Using "faces" as the search string, find the matching lines below and copy them.

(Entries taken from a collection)
# # # # #

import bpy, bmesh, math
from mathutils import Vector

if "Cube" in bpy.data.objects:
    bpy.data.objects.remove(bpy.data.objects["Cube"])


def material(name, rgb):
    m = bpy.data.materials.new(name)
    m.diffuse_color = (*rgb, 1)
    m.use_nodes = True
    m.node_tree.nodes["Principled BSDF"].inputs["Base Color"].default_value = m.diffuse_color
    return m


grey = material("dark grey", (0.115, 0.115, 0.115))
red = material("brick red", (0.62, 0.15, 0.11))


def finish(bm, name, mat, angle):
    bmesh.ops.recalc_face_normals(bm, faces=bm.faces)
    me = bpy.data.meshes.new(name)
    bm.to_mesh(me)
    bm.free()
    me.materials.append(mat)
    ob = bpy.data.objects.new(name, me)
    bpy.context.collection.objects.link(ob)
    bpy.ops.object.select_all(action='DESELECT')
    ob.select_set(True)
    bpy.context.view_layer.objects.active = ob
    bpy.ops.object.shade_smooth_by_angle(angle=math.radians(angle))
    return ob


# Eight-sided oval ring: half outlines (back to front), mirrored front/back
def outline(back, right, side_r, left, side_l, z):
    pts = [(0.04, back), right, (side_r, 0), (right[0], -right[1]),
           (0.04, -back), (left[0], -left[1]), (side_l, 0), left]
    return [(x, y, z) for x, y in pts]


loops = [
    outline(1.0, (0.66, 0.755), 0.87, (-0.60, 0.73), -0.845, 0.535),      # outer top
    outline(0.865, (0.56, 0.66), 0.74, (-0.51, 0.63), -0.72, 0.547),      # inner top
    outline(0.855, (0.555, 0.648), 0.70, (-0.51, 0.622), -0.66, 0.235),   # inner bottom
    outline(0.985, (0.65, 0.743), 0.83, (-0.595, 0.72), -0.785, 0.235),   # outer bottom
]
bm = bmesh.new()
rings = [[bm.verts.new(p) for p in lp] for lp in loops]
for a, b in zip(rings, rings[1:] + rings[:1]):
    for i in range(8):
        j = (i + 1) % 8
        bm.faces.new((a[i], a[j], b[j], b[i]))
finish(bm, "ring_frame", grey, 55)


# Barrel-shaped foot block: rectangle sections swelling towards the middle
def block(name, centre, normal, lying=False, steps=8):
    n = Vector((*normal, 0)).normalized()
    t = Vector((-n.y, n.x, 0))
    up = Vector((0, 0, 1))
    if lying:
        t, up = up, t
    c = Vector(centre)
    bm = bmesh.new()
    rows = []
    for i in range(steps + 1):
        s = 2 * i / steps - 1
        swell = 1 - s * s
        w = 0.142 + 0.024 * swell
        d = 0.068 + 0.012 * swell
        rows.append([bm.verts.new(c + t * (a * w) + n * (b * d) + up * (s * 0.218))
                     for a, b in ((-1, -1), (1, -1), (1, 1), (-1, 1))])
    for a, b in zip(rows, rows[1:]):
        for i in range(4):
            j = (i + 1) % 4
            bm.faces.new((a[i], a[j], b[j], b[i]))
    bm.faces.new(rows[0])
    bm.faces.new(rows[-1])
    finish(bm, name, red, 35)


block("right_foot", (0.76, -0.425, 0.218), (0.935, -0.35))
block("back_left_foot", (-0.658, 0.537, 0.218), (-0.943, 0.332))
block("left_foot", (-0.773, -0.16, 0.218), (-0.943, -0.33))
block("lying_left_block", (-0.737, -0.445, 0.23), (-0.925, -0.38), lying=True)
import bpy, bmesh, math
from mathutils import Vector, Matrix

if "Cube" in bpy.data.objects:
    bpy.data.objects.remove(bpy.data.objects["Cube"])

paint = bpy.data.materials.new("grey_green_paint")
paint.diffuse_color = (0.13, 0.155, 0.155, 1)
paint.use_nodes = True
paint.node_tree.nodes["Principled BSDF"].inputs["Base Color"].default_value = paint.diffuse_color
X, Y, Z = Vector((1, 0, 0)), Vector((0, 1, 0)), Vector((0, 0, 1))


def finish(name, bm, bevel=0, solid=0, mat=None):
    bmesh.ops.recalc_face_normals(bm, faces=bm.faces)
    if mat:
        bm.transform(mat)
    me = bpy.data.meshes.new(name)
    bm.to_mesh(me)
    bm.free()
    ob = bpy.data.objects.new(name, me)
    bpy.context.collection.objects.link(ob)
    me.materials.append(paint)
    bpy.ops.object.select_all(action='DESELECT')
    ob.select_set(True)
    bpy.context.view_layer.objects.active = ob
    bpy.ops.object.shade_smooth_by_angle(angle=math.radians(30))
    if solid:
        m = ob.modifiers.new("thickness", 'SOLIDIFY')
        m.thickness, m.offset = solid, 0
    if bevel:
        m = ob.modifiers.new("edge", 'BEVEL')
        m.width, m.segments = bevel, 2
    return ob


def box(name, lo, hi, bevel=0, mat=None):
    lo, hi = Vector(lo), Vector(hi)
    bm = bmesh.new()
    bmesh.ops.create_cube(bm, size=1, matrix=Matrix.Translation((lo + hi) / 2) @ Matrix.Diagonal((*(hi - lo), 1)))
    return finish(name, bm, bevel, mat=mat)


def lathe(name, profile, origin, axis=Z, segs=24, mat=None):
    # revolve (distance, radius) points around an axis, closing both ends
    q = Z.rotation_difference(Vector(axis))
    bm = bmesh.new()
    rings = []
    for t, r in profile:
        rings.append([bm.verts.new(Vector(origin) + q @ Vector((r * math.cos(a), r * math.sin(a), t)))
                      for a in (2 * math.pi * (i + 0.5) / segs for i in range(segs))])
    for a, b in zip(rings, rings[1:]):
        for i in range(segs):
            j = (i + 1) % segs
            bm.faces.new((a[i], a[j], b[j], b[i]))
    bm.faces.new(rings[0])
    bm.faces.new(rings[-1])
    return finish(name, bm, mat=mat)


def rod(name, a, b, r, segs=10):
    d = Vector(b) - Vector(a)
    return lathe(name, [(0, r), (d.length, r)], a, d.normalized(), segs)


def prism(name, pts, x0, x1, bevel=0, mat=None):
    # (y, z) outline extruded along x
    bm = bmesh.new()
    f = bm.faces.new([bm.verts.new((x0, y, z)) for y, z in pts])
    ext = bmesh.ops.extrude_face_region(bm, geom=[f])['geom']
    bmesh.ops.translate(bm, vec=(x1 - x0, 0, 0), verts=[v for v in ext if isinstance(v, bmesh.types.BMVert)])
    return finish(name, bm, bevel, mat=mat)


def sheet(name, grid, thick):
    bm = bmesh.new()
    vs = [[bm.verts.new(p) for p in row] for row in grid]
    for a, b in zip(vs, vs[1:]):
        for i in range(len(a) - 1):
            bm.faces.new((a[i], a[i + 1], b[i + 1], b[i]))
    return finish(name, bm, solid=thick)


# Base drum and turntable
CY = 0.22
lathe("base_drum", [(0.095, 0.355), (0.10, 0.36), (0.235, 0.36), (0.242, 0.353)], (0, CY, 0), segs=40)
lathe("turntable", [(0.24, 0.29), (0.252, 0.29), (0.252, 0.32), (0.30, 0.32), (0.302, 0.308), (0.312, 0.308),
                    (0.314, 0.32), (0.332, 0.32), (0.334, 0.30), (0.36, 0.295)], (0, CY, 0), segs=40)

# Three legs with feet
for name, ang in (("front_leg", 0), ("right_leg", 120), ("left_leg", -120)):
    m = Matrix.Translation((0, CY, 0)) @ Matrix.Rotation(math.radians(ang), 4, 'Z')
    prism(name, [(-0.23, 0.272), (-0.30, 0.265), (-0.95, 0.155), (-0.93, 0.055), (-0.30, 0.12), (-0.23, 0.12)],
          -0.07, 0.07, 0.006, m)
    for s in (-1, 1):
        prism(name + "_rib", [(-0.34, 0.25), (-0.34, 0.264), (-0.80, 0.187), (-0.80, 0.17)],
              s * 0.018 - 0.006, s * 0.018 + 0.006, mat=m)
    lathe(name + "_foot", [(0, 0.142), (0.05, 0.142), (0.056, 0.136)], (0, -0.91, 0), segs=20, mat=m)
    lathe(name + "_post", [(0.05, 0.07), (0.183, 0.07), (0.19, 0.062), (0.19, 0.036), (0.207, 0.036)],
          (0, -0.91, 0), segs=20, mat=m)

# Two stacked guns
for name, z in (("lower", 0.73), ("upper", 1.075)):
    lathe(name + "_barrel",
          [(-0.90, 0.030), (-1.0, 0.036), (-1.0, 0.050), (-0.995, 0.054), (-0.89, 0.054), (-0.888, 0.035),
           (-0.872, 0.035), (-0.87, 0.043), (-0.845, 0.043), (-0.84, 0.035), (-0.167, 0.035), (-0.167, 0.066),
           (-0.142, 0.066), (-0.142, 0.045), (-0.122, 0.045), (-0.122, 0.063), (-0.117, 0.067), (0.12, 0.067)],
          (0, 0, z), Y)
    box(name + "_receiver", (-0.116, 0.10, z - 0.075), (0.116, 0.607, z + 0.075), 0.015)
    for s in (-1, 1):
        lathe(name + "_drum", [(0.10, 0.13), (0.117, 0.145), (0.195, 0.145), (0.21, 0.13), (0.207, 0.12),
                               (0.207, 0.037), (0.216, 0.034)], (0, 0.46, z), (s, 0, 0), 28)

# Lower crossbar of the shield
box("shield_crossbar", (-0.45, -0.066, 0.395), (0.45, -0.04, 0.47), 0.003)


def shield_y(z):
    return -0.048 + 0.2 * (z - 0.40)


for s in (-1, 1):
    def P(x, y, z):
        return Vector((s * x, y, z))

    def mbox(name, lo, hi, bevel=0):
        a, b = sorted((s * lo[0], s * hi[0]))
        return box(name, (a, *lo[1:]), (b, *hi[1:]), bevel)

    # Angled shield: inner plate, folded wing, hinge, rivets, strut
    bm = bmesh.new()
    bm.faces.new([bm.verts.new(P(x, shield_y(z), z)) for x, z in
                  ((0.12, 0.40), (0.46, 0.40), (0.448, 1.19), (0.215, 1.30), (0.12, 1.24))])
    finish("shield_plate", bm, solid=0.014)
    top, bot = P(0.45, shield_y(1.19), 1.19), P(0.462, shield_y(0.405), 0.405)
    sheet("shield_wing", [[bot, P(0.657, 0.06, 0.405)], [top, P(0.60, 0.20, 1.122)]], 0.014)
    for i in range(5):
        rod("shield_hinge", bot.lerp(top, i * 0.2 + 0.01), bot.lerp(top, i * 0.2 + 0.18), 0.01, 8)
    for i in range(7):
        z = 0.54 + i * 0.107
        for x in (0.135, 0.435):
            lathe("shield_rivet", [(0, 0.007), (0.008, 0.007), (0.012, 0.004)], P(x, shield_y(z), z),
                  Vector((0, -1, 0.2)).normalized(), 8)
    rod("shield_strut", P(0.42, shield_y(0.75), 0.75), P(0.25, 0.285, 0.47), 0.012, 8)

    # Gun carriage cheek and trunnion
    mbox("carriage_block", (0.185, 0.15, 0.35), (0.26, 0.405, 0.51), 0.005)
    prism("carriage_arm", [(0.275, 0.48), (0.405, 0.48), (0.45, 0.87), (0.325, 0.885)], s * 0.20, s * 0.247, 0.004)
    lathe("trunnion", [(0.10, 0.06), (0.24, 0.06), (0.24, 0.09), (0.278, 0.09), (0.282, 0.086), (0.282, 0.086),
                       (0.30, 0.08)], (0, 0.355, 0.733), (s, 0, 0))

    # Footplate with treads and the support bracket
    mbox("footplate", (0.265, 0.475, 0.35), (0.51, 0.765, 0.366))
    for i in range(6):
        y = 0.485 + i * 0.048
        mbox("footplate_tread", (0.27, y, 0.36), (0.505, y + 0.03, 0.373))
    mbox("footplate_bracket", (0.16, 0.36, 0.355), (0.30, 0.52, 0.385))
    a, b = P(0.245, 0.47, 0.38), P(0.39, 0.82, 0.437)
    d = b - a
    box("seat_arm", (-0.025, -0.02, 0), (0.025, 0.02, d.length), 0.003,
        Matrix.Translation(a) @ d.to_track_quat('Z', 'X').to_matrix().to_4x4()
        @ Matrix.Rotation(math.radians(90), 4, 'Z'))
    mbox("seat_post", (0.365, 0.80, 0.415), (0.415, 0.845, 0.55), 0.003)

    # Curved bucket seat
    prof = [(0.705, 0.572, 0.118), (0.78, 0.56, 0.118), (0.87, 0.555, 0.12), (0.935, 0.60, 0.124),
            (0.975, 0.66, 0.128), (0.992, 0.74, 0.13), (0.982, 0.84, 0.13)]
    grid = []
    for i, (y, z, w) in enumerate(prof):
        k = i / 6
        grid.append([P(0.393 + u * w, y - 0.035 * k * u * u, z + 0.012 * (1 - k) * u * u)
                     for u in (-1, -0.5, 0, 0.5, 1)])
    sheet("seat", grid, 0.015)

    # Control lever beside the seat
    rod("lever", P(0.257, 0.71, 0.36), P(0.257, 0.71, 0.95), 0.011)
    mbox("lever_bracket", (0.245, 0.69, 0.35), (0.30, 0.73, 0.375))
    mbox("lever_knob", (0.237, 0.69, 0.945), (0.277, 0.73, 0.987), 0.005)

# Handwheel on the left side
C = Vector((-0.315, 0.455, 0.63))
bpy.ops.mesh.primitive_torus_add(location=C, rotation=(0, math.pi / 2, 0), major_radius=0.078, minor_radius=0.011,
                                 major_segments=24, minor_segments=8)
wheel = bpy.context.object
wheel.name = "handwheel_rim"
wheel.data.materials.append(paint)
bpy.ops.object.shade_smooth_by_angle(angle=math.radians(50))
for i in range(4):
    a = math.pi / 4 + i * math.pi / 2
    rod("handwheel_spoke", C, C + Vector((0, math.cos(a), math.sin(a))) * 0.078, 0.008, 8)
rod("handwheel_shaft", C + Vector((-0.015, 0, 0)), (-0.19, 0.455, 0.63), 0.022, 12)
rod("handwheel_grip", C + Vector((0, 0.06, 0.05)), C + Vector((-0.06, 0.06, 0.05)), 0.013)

# # # # #

**Solution for this task**.
    bmesh.ops.recalc_face_normals(bm, faces=bm.faces)
        bm.faces.new((a[i], a[j], b[j], b[i]))
            bm.faces.new((a[i], a[j], b[j], b[i]))
    bm.faces.new(rows[0])
    bm.faces.new(rows[-1])
    bmesh.ops.recalc_face_normals(bm, faces=bm.faces)
            bm.faces.new((a[i], a[j], b[j], b[i]))
    bm.faces.new(rings[0])
    bm.faces.new(rings[-1])
    f = bm.faces.new([bm.verts.new((x0, y, z)) for y, z in pts])
            bm.faces.new((a[i], a[i + 1], b[i + 1], b[i]))
    bm.faces.new([bm.verts.new(P(x, shield_y(z), z)) for x, z in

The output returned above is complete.